Skin reactions such as rash, redness, itching, hives and angioedema (rapid swelling of tissues such as eyelids, face, lips, mouth, tongue or throat that may result in breathing difficulty) have been reported. The rash may progress to widespread blistering or peeling of the skin.

Blood disorders

Decrease in the number of cells in the blood (e.g. platelets, red and white blood cells) which may cause paleness, prolonged bleeding, bruising, sore throat and fever have been reported. These symptoms usually vanish when the treatment is discontinued.

Digestive disorders

Stomach pain or discomfort, nausea, vomiting, indigestion, diarrhoea and constipation. These effects are reduced when Bilxona is taken with a meal as recommended, see section 3 'How to take Bilxona.

Eye disorders

Your vision may be affected for a short time especially at the start of treatment. This effect is due to changes in blood sugar levels.

The following adverse events have been observed with other sulphonylureas: Severe changes in the number of blood cells and allergic inflammation of the wall of blood vessels; reduction in blood sodium (hyponatraemia); and symptoms of liver impairment (e.g. jaundice), which in most cases disappeared after withdrawal of the sulphonylurea, but may lead to life threatening liver failure in isolated cases.
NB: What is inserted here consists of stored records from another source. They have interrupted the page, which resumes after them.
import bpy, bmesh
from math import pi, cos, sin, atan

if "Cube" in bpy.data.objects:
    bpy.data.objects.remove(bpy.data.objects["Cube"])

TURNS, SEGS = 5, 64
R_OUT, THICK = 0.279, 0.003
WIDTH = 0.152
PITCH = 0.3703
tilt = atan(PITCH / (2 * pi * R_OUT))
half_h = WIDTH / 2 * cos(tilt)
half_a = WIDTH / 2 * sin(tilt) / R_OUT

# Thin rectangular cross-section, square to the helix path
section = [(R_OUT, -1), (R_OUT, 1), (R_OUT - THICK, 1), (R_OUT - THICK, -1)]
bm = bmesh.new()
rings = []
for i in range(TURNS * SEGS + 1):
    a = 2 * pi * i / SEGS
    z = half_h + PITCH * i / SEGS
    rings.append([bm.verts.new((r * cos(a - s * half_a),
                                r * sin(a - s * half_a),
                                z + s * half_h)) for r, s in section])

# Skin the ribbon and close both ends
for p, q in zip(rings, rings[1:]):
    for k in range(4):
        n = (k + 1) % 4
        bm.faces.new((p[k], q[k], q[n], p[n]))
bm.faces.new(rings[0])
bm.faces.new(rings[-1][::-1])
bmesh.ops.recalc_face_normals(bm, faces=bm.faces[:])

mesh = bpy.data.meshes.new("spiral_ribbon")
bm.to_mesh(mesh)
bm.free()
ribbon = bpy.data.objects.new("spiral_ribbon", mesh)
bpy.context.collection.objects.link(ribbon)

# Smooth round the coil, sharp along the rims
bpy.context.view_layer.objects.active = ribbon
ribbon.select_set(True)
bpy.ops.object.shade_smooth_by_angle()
Reporting of side effects

If you get any side effects, talk to your doctor or pharmacist. This includes any possible side effects not listed in this leaflet. You can also report side effects directly via the Yellow Card Scheme Website:

By reporting side effects you can help provide more information on the safety of this medicine.
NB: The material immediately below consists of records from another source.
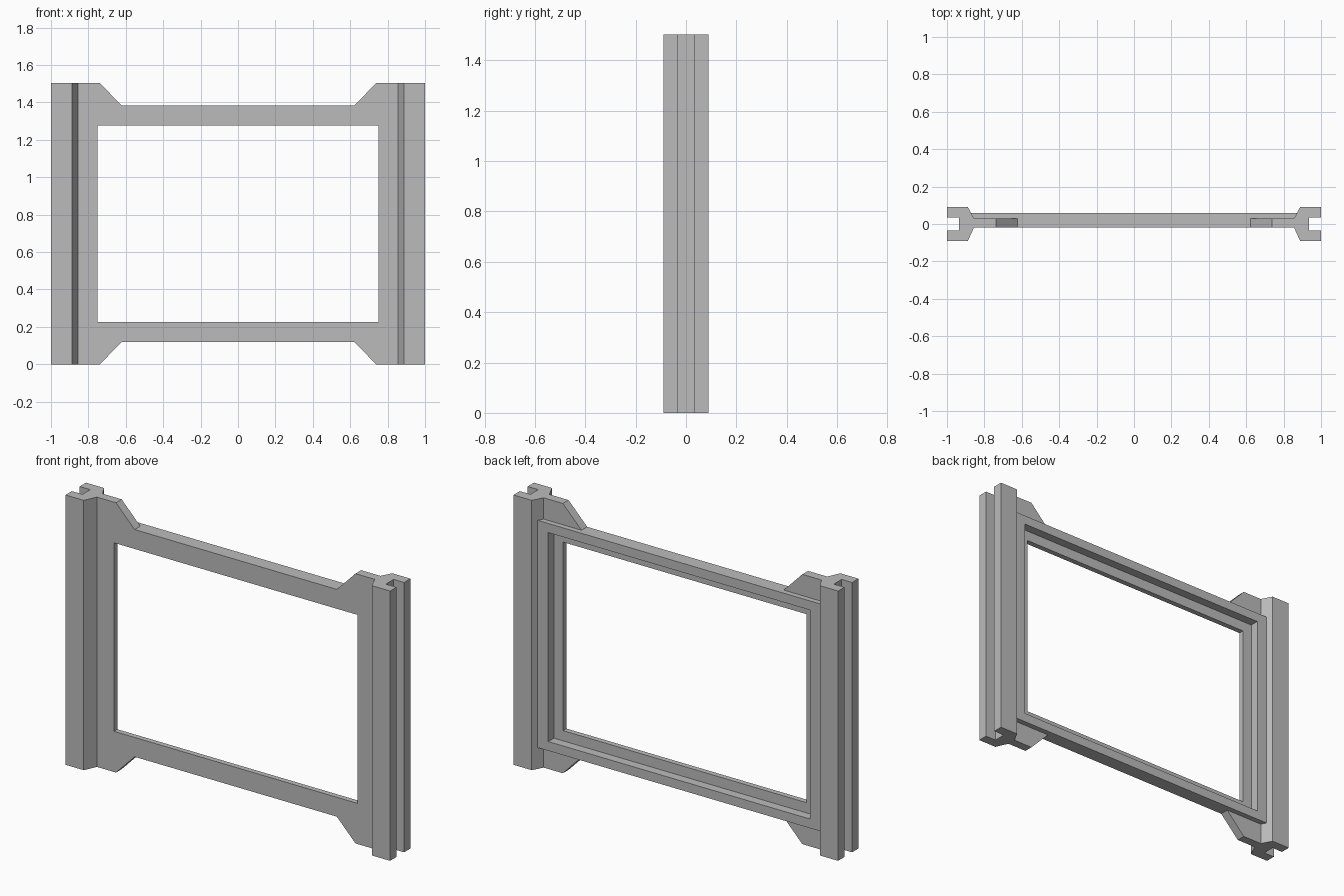
import bpy, bmesh
from mathutils import Vector

cube = bpy.data.objects.get("Cube")
if cube:
    bpy.data.objects.remove(cube, do_unlink=True)

HEIGHT = 1.503
MID = HEIGHT / 2

grey = bpy.data.materials.new("plain_grey")
grey.use_nodes = True
colour = (0.5, 0.5, 0.5, 1)
grey.diffuse_color = colour
grey.node_tree.nodes["Principled BSDF"].inputs["Base Color"].default_value = colour


def prism(name, points, sweep):
    """Extrude a closed outline of 3D points along a vector."""
    bm = bmesh.new()
    face = bm.faces.new([bm.verts.new(p) for p in points])
    result = bmesh.ops.extrude_face_region(bm, geom=[face], use_keep_orig=True)
    moved = [v for v in result["geom"] if isinstance(v, bmesh.types.BMVert)]
    bmesh.ops.translate(bm, verts=moved, vec=Vector(sweep))
    bmesh.ops.recalc_face_normals(bm, faces=bm.faces)
    mesh = bpy.data.meshes.new(name)
    bm.to_mesh(mesh)
    bm.free()
    mesh.materials.append(grey)
    obj = bpy.data.objects.new(name, mesh)
    bpy.context.collection.objects.link(obj)
    return obj


def panel(name, half_x, half_z, y0, y1):
    """Upright rectangular block centred on the frame."""
    corners = [(-1, -1), (1, -1), (1, 1), (-1, 1)]
    return prism(name, [(sx * half_x, y0, MID + sz * half_z) for sx, sz in corners],
                 (0, y1 - y0, 0))


def combine(target, other, operation):
    """Apply a boolean and discard the second solid."""
    mod = target.modifiers.new("combine", 'BOOLEAN')
    mod.object, mod.operation, mod.solver = other, operation, 'EXACT'
    bpy.context.view_layer.objects.active = target
    bpy.ops.object.modifier_apply(modifier=mod.name)
    bpy.data.objects.remove(other, do_unlink=True)


# Front plate: full height at the ends, chamfered down to the middle bars
quarter = [(0.9, MID), (0.738, MID), (0.623, 0.633)]
outline = [(x, z) for x, z in quarter]
outline += [(-x, z) for x, z in reversed(quarter)]
outline += [(-x, -z) for x, z in quarter]
outline += [(x, -z) for x, z in reversed(quarter)]
frame = prism("window_frame", [(x, -0.02, MID + z) for x, z in outline], (0, 0.05, 0))

# Raised rim on the back, with a stepped opening
combine(frame, panel("back_rim", 0.9, 0.633, 0.0, 0.06), 'UNION')
combine(frame, panel("opening", 0.75, 0.525, -0.2, 0.2), 'DIFFERENCE')
combine(frame, panel("rebate", 0.807, 0.582, 0.01, 0.2), 'DIFFERENCE')

# Grooved side rails
rail = [(0.856, -0.02), (0.888, -0.09), (1, -0.09), (1, -0.034), (0.935, -0.034),
        (0.935, 0.034), (1, 0.034), (1, 0.09), (0.888, 0.09), (0.856, 0.03)]
for side, name in ((1, "left_rail"), (-1, "right_rail")):
    solid = prism(name, [(side * x, y, 0) for x, y in rail], (0, 0, HEIGHT))
    combine(frame, solid, 'UNION')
How to store Bilxona

Keep this medicine out of the sight and reach of children.

Do not store above 25°C.

Do not use this medicine after the expiry date which is stated on the tablet carton and blister strip after 'EXP'. The expiry date refers to the last day of that month.

Do not throw away any medicines via wastewater or household waste. Ask your pharmacist how to throw away medicines you no longer use. These measures will help protect the environment.

"6 Contents of the pack and other information What Bilxona contains

•    The active substance is gliclazide. One tablet contains either 30mg or 60mg of gliclazide in a modified-release formulation.

•    The other ingredients are: lactose monohydrate, hypromellose, microcrystalline cellulose, colloidal, anhydrous silica, magnesium stearate.

What Bilxona looks like and contents of the pack

Bilxona 30mg Modified-release Tablets are white, oval, biconvex 5 x 11 mm tablets marked "G” on one side.

Bilxona 60mg Modified-release Tablets are white, oval, biconvex 7 x 15 mm tablets scored on both sides, marked with "G” on one side of the score and "60” on the other side of the score.

Blisters: 28 and 56 Modified-release Tablets.

Marketing Authorisation Holder

Actavis Group PTC ehf. Reykjavikurvegi 76-78 220 HafnarfjorSur Iceland


Balkanpharma-Dupnitsa AD 3 Samokovsko Shosse Str., Dupnitsa 2600 Bulgaria

^ Possible side effects

Like all medicines, this medicine can cause side effects, although not everybody gets them.

The most commonly observed side effect is low blood sugar (hypoglycaemia). For symptoms and signs see 'Warnings and precautions' in section 2. If left untreated these symptoms could progress to drowsiness, loss of consciousness or possibly coma.

This leaflet was last revised in March 2015.

If you would like a leaflet with larger text, please contact 01271 385257.


Actavis, Barnstaple, EX32 8NS, UK

Continued top of next column